FYI; a geostorm is “an unstoppable chain reaction of extreme weather patterns globally and simultaneously.” Yeah I know, I don’t care either.
For a film with a giant timer, there is a massive suspense deficit. So what does this leave us with? A ludicrous plot that is annoyingly America-centric and Gerard Butler’s expressionless acting. I noted earlier that Butler’s character was a satellite designer but what does that really mean in Devlin’s book; a blanket for an astronaut, engineer, programmer, climatologist, geophysics and the list goes on. Jake is all this while basically playing that secret service agent from the Olympus Has Fallen. They could have just called this the sequel. It wanted to be Olympus has Frozen so bad it even had a subplot involving a ludicrous political conspiracy amidst some ridiculous red herrings.

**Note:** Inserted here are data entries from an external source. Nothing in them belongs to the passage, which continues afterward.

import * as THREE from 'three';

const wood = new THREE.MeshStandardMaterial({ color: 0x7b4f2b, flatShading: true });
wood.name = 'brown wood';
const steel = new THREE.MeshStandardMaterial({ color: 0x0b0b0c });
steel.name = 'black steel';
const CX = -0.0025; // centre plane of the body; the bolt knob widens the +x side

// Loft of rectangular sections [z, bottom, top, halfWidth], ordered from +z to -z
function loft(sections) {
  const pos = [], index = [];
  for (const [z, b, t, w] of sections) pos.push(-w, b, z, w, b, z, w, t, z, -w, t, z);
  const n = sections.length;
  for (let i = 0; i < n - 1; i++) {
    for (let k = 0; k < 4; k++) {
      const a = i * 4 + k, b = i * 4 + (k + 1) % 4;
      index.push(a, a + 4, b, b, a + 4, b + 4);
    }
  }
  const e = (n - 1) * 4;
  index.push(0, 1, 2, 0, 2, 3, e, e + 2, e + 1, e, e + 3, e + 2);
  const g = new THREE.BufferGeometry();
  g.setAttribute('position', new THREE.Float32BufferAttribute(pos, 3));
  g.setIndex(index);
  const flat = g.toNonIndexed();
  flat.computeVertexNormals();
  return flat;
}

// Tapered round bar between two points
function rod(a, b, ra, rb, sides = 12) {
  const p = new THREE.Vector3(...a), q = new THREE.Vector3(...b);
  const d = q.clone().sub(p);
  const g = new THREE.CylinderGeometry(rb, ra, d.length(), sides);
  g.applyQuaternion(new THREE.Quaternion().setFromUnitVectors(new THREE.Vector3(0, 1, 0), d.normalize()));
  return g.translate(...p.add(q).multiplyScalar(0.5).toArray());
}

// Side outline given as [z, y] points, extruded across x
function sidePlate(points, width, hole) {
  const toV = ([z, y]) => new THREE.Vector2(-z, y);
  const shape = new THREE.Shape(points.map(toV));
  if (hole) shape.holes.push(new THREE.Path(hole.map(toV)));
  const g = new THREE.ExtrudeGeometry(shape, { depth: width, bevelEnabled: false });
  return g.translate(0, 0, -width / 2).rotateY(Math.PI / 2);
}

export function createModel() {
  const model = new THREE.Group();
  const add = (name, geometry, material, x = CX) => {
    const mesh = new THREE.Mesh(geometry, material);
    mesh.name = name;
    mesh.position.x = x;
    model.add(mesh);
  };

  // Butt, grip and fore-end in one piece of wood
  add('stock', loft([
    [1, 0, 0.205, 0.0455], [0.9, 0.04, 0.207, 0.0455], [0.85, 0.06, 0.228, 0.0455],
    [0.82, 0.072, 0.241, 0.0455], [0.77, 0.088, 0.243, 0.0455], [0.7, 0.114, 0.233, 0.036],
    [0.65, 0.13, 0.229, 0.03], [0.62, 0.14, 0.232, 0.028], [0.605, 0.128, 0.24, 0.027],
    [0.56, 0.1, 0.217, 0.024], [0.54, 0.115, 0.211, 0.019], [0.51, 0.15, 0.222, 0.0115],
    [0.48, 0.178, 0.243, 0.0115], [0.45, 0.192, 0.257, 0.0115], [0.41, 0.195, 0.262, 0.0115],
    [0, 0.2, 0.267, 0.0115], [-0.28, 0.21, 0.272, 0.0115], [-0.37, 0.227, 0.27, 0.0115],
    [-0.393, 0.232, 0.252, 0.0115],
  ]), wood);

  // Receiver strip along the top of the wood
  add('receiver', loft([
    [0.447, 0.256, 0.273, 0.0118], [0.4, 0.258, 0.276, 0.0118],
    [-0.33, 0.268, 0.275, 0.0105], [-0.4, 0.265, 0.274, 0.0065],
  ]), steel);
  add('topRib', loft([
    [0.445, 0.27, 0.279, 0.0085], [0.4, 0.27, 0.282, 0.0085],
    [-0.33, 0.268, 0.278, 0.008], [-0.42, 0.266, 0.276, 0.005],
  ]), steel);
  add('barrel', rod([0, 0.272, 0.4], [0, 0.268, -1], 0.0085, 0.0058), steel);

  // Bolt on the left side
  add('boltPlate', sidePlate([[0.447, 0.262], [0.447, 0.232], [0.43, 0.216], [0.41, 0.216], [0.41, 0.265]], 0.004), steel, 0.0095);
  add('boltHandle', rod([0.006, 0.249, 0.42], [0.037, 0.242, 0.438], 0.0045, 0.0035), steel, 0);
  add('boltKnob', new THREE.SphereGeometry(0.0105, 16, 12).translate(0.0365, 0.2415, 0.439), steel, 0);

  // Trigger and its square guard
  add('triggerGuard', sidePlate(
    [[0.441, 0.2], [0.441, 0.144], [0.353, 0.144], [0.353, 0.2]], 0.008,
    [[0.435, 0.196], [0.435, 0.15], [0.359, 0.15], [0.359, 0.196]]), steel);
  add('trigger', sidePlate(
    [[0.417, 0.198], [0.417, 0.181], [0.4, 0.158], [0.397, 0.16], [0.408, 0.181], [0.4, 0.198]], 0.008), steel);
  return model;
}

You could line up the superlatives to describe how stupid this film is. I reckon it may drive some true scientist of the relevant field to pluck their eyes out and jam an ice-pick in their ears. But you won’t catch me faulting this film for being boring. Yes indeed, it hits the “so bad its good” mark and I can’t wait for it to feature on the How Did This Get Made podcast. It’s nice and trim at about 100 minutes and very entertaining for the most part.
At one point, Devlin just says screw it and turns this film into a mish mash of Golden Eye, Moonraker and Die Another Day. It’s much more of the latter two to be honest, and yes, we are dealing with climate change and its devastating apocalyptic effects but sure, let’s throw in a giant laser beam, which has nothing to do with nature, to cook up Russia. The only thing missing was the cyclone heralding a plague of bloodthirsty sharks and piranhas.
I will end this review with a bunch of films you can search for as a pallet cleanser – Like me, you can wait for Mother for some good Ed Harris, among others. Definitely seek out Gravity to remind you that despair and dread in space is about much more than a malfunctioning gas tank. As far as government conspiracies go, films from the Manchurian Candidate to Enemy of State should suffice. And basically, if you want a disaster film that does what it says on the can, if you want to be pretentious, check out The Impossible, otherwise, the flag-waving San Andreas should do the trick.
As an undisputed positive, Zazie Beetz shows up and she has great hair and a chin sculpted by God himself. That’ll prompt a smile.